I had a telephone consultation with my GP recently. At one point during the conversation, she started explaining something in lay terms i.e. no medical jargon. She did it really well, if I wasn’t medically trained, I would have understood everything she was saying. Whilst she was talking I wondered whether I should let on that I was a medic as well so she that she wouldn’t need to make as much of an effort, but I didn’t.
I thought it’d make the situation awkward and I didn’t want to throw her off. If she’d known she was speaking to someone like me before she dialled my number, she probably would have communicated accordingly. I don’t know much about this GP so it’s possible she may not have even batted an eyelid. A few of my colleagues have been in situations where they’ve had to put in cannulas in consultants (who’ve been patients) and it’s made them extremely nervous. I can imagine feeling the same. It would feel like you’re being tested on your ability to perform, like being in an OSCE situation but instead of doing it on a dummy, you’re being asked to do it on the examiner. No pressure.
I also didn’t want judgement. I can imagine patients might feel like they’re being told off if they smoke or if they’re overweight. Now, I’m the one seeking someone else’s insight and following their instructions. I didn’t want her to think ‘you should know this, you’re a doctor’.
Once, I was speaking to a patient’s daughter and I was explaining the blood test result. I was trying to do it in really simple terms and half way through she told me she was a nurse. It threw me a bit. I felt slightly embarrassed like I’d been caught patronising her which wasn’t what I intended.

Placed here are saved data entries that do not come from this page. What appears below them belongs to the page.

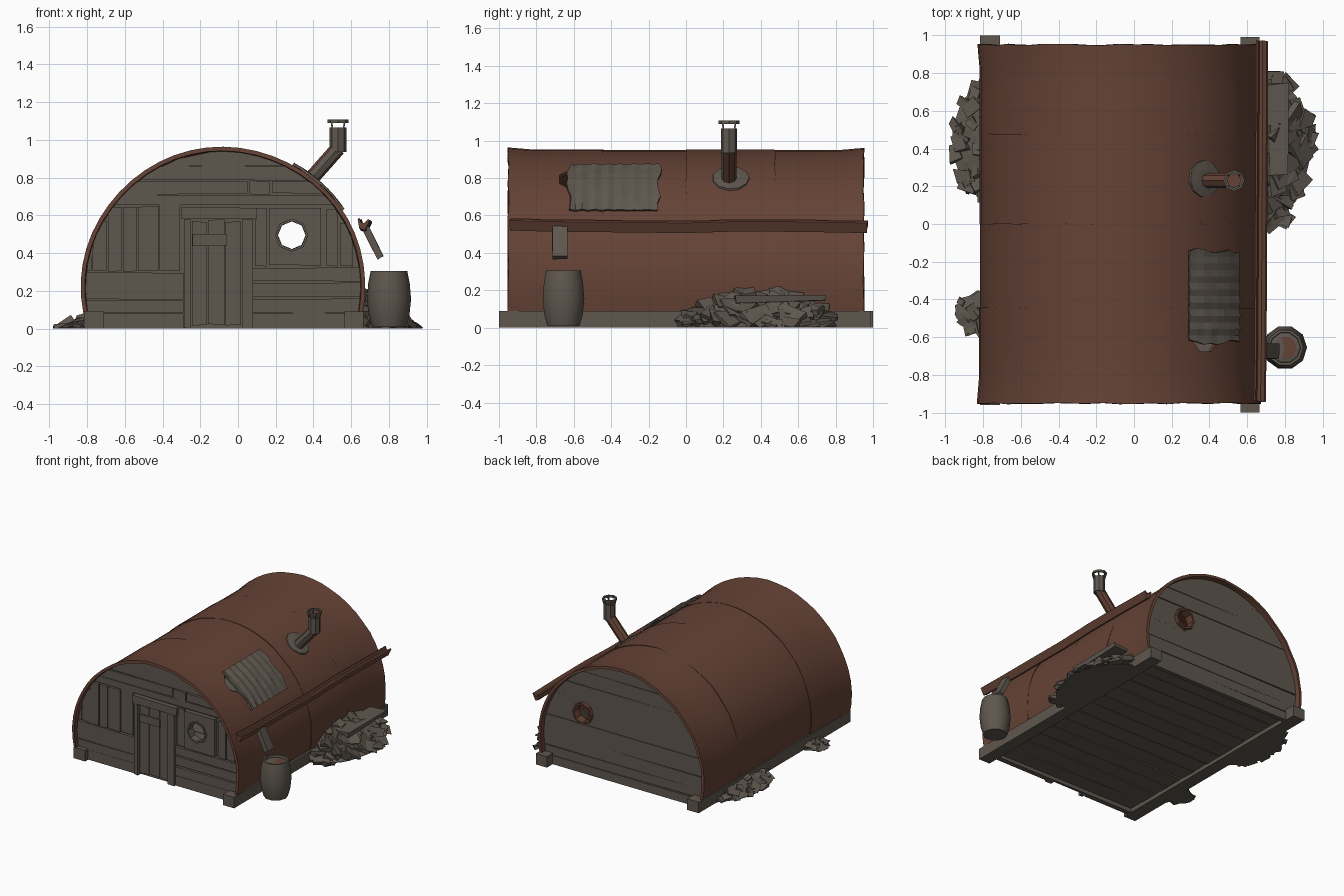
import bpy, bmesh, math, random
from mathutils import Vector, Matrix, Euler

if "Cube" in bpy.data.objects:
    bpy.data.objects.remove(bpy.data.objects["Cube"])

random.seed(4)
CX, CZ, R = -0.078, 0.218, 0.735      # arch centre and radius


def mat(name, c):
    m = bpy.data.materials.new(name)
    m.diffuse_color = (*c, 1)
    m.use_nodes = True
    m.node_tree.nodes["Principled BSDF"].inputs["Base Color"].default_value = m.diffuse_color
    return m


RUST = mat("rusty_metal", (0.130, 0.055, 0.036))
GREY = mat("weathered_grey", (0.113, 0.095, 0.077))


def finish(name, bm, m, recalc=True, smooth=False):
    if recalc:
        bmesh.ops.recalc_face_normals(bm, faces=bm.faces[:])
    for f in bm.faces:
        f.smooth = smooth
    for e in bm.edges:      # keep real corners sharp
        e.smooth = len(e.link_faces) == 2 and e.calc_face_angle(0) < 0.7
    me = bpy.data.meshes.new(name)
    bm.to_mesh(me)
    bm.free()
    me.materials.append(m)
    o = bpy.data.objects.new(name, me)
    bpy.context.collection.objects.link(o)
    return o


def apply(o, kind, **kw):
    md = o.modifiers.new("m", kind)
    for k, v in kw.items():
        setattr(md, k, v)
    bpy.context.view_layer.objects.active = o
    bpy.ops.object.modifier_apply(modifier=md.name)


def jit(a):
    return random.uniform(-a, a)


def box(name, lo, hi, m, j=0.0):
    bm = bmesh.new()
    bmesh.ops.create_cube(bm, size=1)
    for v in bm.verts:
        v.co = Vector([(lo[i] + hi[i]) / 2 + v.co[i] * (hi[i] - lo[i]) + jit(j) for i in range(3)])
    return finish(name, bm, m)


def lathe(name, prof, n, m, mtx=Matrix(), smooth=False):
    bm = bmesh.new()
    rows = [[bm.verts.new(mtx @ Vector((r * math.cos(2 * math.pi * i / n), r * math.sin(2 * math.pi * i / n), z)))
             for i in range(n)] for r, z in prof]
    for a, b in zip(rows, rows[1:]):
        for i in range(n):
            bm.faces.new((a[i], a[(i + 1) % n], b[(i + 1) % n], b[i]))
    bmesh.ops.remove_doubles(bm, verts=bm.verts[:], dist=1e-4)
    return finish(name, bm, m, True, smooth)


def tube(name, p0, p1, r, m, n=8, wall=0.008):
    p0, p1 = Vector(p0), Vector(p1)
    L = (p1 - p0).length
    mtx = Matrix.Translation(p0) @ (p1 - p0).to_track_quat('Z', 'Y').to_matrix().to_4x4()
    return lathe(name, [(r, 0), (r, L), (r - wall, L), (r - wall, 0), (r, 0)], n, m, mtx)


def arc_sheet(name, a0, a1, na, ys, rad, thick, m, ragged=0.0, smooth=True):
    bm = bmesh.new()
    g = []
    for i in range(na + 1):
        a = a0 + (a1 - a0) * i / na
        row = []
        for k, y in enumerate(ys):
            r = rad(a, y)
            e = jit(ragged) if k in (0, len(ys) - 1) else 0
            row.append(bm.verts.new((CX + r * 1.012 * math.cos(a), y + e, CZ + r * math.sin(a))))
        g.append(row)
    for i in range(na):
        for k in range(len(ys) - 1):
            bm.faces.new((g[i][k], g[i][k + 1], g[i + 1][k + 1], g[i + 1][k]))
    o = finish(name, bm, m, False, smooth)
    for e in o.data.edges:
        e.use_edge_sharp = False
    apply(o, 'SOLIDIFY', thickness=thick, offset=-1)
    bpy.ops.object.select_all(action='DESELECT')
    o.select_set(True)
    if smooth:
        bpy.ops.object.shade_smooth_by_angle(angle=0.6)
    return o


def radial(a, y, r):
    """Point on the arch and the outward direction there."""
    d = Vector((math.cos(a), 0, math.sin(a)))
    return Vector((CX, y, CZ)) + d * r, d


# Torn hole in the roof, mostly hidden by the patch
hp, hd = radial(0.90, -0.60, R)
hole = tube("hole_cutter", hp - hd * .1, hp + hd * .1, 0.085, RUST, 7, 0.0849)
hole.hide_render = True

# Roof: four overlapping curved sheets, flared at both ends
edges = [-0.95, -0.46, 0.0, 0.46, 0.95]
for s in range(4):
    y0, y1 = edges[s], edges[s + 1] + (0.015 if s < 3 else 0)
    off = (0.002, -0.002, 0.002, -0.001)[s]
    wob = jit(2)
    o = arc_sheet("roof_sheet", -0.19, math.pi + 0.19, 30, [y0 + (y1 - y0) * k / 4 for k in range(5)],
                  lambda a, y: R - .003 + off + 0.011 * max(0, abs(y) - 0.85) / 0.1 + 0.002 * math.sin(5 * a + wob),
                  0.022, RUST, 0.004)
    if s == 0:
        apply(o, 'BOOLEAN', operation='DIFFERENCE', object=hole, solver='EXACT')
bpy.data.objects.remove(hole)

# Corrugated roof patch
arc_sheet("roof_patch", 0.58, 1.06, 8, [-0.625 + 0.485 * k / 14 for k in range(15)],
          lambda a, y: R + 0.018 + 0.004 * math.sin(y * 88) + jit(0.003), 0.012, GREY, 0.014, False)

# Window cutter used on both end walls
WX, WZ = 0.285, 0.495
cutter = tube("window_cutter", (WX, -1.5, WZ), (WX, 1.5, WZ), 0.076, GREY, 8, 0.0759)
cutter.hide_render = True


def board(name, x0, x1, z0, z1, y0, y1, j=0.006):
    """Plank clipped to the arch."""
    n = max(2, math.ceil((z1 - z0) / 0.04))
    left, right = [], []
    for i in range(n + 1):
        z = z0 + (z1 - z0) * i / n
        d = 0.722 ** 2 - (z - CZ) ** 2
        if d <= 0:
            continue
        w = math.sqrt(d) * 1.01
        l, r = max(x0, CX - w), min(x1, CX + w)
        if r > l + 0.005:
            left.append((l, z))
            right.append((r, z))
    if len(left) < 2:
        return
    left[0] = (left[0][0], max(0, left[0][1] + jit(j)))
    right[-1] = (right[-1][0], right[-1][1] + jit(j))
    bm = bmesh.new()
    f = bm.faces.new([bm.verts.new((x, y0, z)) for x, z in right + left[::-1]])
    ext = bmesh.ops.extrude_face_region(bm, geom=[f])
    for v in ext['geom']:
        if isinstance(v, bmesh.types.BMVert):
            v.co.y = y1
    o = finish(name, bm, GREY)
    if x0 < WX + 0.08 and x1 > WX - 0.08 and z0 < WZ + 0.08 and z1 > WZ - 0.08:
        apply(o, 'BOOLEAN', operation='DIFFERENCE', object=cutter, solver='EXACT')


# Front wall: backing, then horizontal and vertical planks
board("front_wall", -0.9, 0.9, 0, 0.937, -0.9, -0.88, 0)
planks = [(-.9, -.29, 0, .08), (-.9, -.29, .085, .15), (-.9, -.29, .155, .30),
          (.08, .9, 0, .08), (.08, .9, .085, .155), (.08, .9, .17, .24), (.08, .9, .25, .32),
          (.47, .53, .33, .63), (.54, .61, .33, .60), (.09, .15, .33, .64),
          (-.9, .9, .655, .71), (-.9, .05, .715, .78), (.06, .17, .71, .785), (.18, .9, .715, .78),
          (-.9, .9, .785, .86), (-.9, .9, .865, .937)]
xs = [-.80, -.77, -.69, -.61, -.53, -.415, -.30]
planks += [(a, b - .006, .305, .70 if b == -.30 else .645) for a, b in zip(xs, xs[1:])]
for p in planks:
    board("front_plank", *p, -0.913 - random.uniform(0, 0.012), -0.895)
board("window_panel", .165, .44, .335, .64, -0.935, -0.895)
tube("front_window_ring", (WX, -0.945, WZ), (WX, -0.89, WZ), 0.088, GREY, 8, 0.013)

# Door, frame and brace
for x0, x1, z1 in ((-.245, -.165, .57), (-.16, -.07, .575), (-.065, .015, .565)):
    board("door_plank", x0, x1, .02, z1, -0.915, -0.89)
board("door_brace", -.24, -.06, .44, .50, -0.928, -0.9, .01)
for p in ((-.285, -.25, 0, .58), (.02, .08, 0, .58), (-.30, .10, .58, .645)):
    board("door_frame", *p, -0.938, -0.89)

# Back wall with planks and a rusty porthole ring
board("back_wall", -0.9, 0.9, 0, 0.937, 0.88, 0.9, 0)
zs = [0.0, .07, .15, .25, .40, .60, .72, .83, .937]
for a, b in zip(zs, zs[1:]):
    board("back_plank", -0.9, 0.9, a, b - .003, 0.895, 0.910 + random.uniform(0, 0.006))
tube("back_window_ring", (WX, 0.87, WZ), (WX, 0.94, WZ), 0.088, RUST, 8, 0.015)
bpy.data.objects.remove(cutter)

# Base beams and floor planks
box("left_beam", (-0.815, -0.96, 0), (-0.71, 1.0, 0.09), GREY)
box("right_beam", (0.565, -1.0, 0), (0.665, 0.99, 0.09), GREY)
for k in range(12):
    y = -0.89 + k * 0.148
    box("floor_plank", (-0.72, y, 0.03), (0.575, y + 0.142, 0.055), GREY, 0.004)

# Chimney: roof flange, bent pipe (sooty grey on its front side), open cap
fp, fd = radial(0.91, 0.24, R - 0.008)
fm = Matrix.Translation(fp) @ fd.to_track_quat('Z', 'Y').to_matrix().to_4x4()
lathe("chimney_flange", [(0, 0), (.102, 0), (.098, .014), (.05, .020), (0, .020)], 11, GREY, fm)
low = tube("chimney_lower_pipe", (.375, .23, .78), (.53, .23, .955), .040, RUST)
low.data.materials.append(GREY)
for f in low.data.polygons:
    f.material_index = int(f.normal.y < -0.5)
tube("chimney_upper_pipe", (.53, .23, .935), (.53, .23, 1.065), .044, GREY)
lathe("chimney_inside", [(.037, .99), (0, .99)], 8, RUST, Matrix.Translation((.53, .23, 0)))
tube("chimney_cap_ring", (.53, .23, 1.09), (.53, .23, 1.107), .056, GREY, 8, .012)
for k in range(4):
    a = math.pi / 4 + k * math.pi / 2
    c, s = math.cos(a), math.sin(a)
    tube("cap_strut", (.53 + .038 * c, .23 + .038 * s, 1.05), (.53 + .05 * c, .23 + .05 * s, 1.095), .006, GREY, 4, .005)

# Sagging gutter: shallow channel swept along the roof side
prof = [(-.03, .025), (-.022, -.022), (.008, -.036), (.034, .018), (.026, .026), (.006, .004), (-.012, .006), (-.02, .03)]
path = [(-.94, .664, .556), (-.7, .668, .549), (-.35, .67, .546), (0, .672, .542),
        (.3, .674, .551), (.65, .676, .548), (.97, .676, .542)]
bm = bmesh.new()
rows = [[bm.verts.new((x + px, y + jit(.004), z + pz)) for px, pz in prof] for y, x, z in path]
for a, b in zip(rows, rows[1:]):
    for i in range(8):
        bm.faces.new((a[i], a[(i + 1) % 8], b[(i + 1) % 8], b[i]))
bm.faces.new(rows[0])
bm.faces.new(rows[-1])
finish("gutter", bm, RUST)

# Broken downspout
spout = box("downspout", (-.018, -.04, -.09), (.018, .04, .09), GREY, .003)
spout.matrix_world = Matrix.Translation((.715, -.675, .455)) @ Euler((0, math.radians(-27), 0)).to_matrix().to_4x4()

# Rain barrel with a partly rusted lid
bt = Matrix.Translation((.80, -.655, 0))
lathe("barrel", [(0, .008), (.09, .008), (.108, .07), (.117, .155), (.11, .24), (.097, .305), (.083, .305), (.08, .28)],
      10, GREY, bt, True)
lid = lathe("barrel_lid", [(.082, .285), (.06, .29), (0, .29)], 10, GREY, bt)
lid.data.materials.append(RUST)
for f in lid.data.polygons:
    f.material_index = int(len(f.vertices) == 3 and f.center.x > .78)


# Rubble: closed mound sloping away from the wall, covered with broken slabs
def pile(name, wall, cy, rx, ry, rz, n, size, side):
    def height(u, t):
        return rz * max(0, 1 - u) ** 1.1 * max(0, 1 - abs(t) ** 3)

    def clamp(v):
        return Vector((min(.98, max(wall, v.x * side)) * side, v.y, max(0, v.z)))
    bm = bmesh.new()
    bmesh.ops.create_grid(bm, x_segments=7, y_segments=13, size=1)
    for v in bm.verts:
        u, t = (v.co.x + 1) / 2, v.co.y
        w = u * math.sqrt(max(.1, 1 - t * t)) * .9
        v.co = clamp(Vector((side * (wall + rx * w + jit(.006)), cy + ry * .93 * t + jit(.01),
                             .004 + height(u, t) * (.85 + jit(.12)))))
    base = bmesh.ops.extrude_face_region(bm, geom=bm.faces[:])
    for v in base['geom']:
        if isinstance(v, bmesh.types.BMVert):
            v.co.z = 0
    for _ in range(n):
        t, u = jit(.9), random.uniform(.05, .92)
        w = u * math.sqrt(1 - t * t)
        p = Vector((side * (wall + rx * w), cy + ry * t, height(u, t) * .85))
        slope = math.atan2(rz, rx) * (1 - abs(t) ** 3)
        rot = Euler((jit(.25), side * slope + jit(.3), 0)).to_matrix() @ Euler((0, 0, jit(3))).to_matrix()
        s = size * random.uniform(.6, 1.3)
        for v in bmesh.ops.create_cube(bm, size=1)['verts']:
            q = Vector((v.co.x * s, v.co.y * s * .75, v.co.z * s * .28)) * (1 + jit(.25))
            v.co = clamp(p + rot @ q)
    bmesh.ops.dissolve_degenerate(bm, dist=1e-5, edges=bm.edges[:])
    finish(name, bm, GREY)


pile("right_rubble", .64, .40, .33, .43, .25, 65, .11, 1)
pile("left_rubble", .78, .44, .20, .32, .09, 28, .08, -1)
pile("small_rubble", .78, -.46, .19, .11, .055, 9, .07, -1)
box("rubble_slab", (.68, .26, .14), (.81, .74, .175), GREY, .012)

I just assumed, like most of the people I come across, that they would have minimal medical knowledge.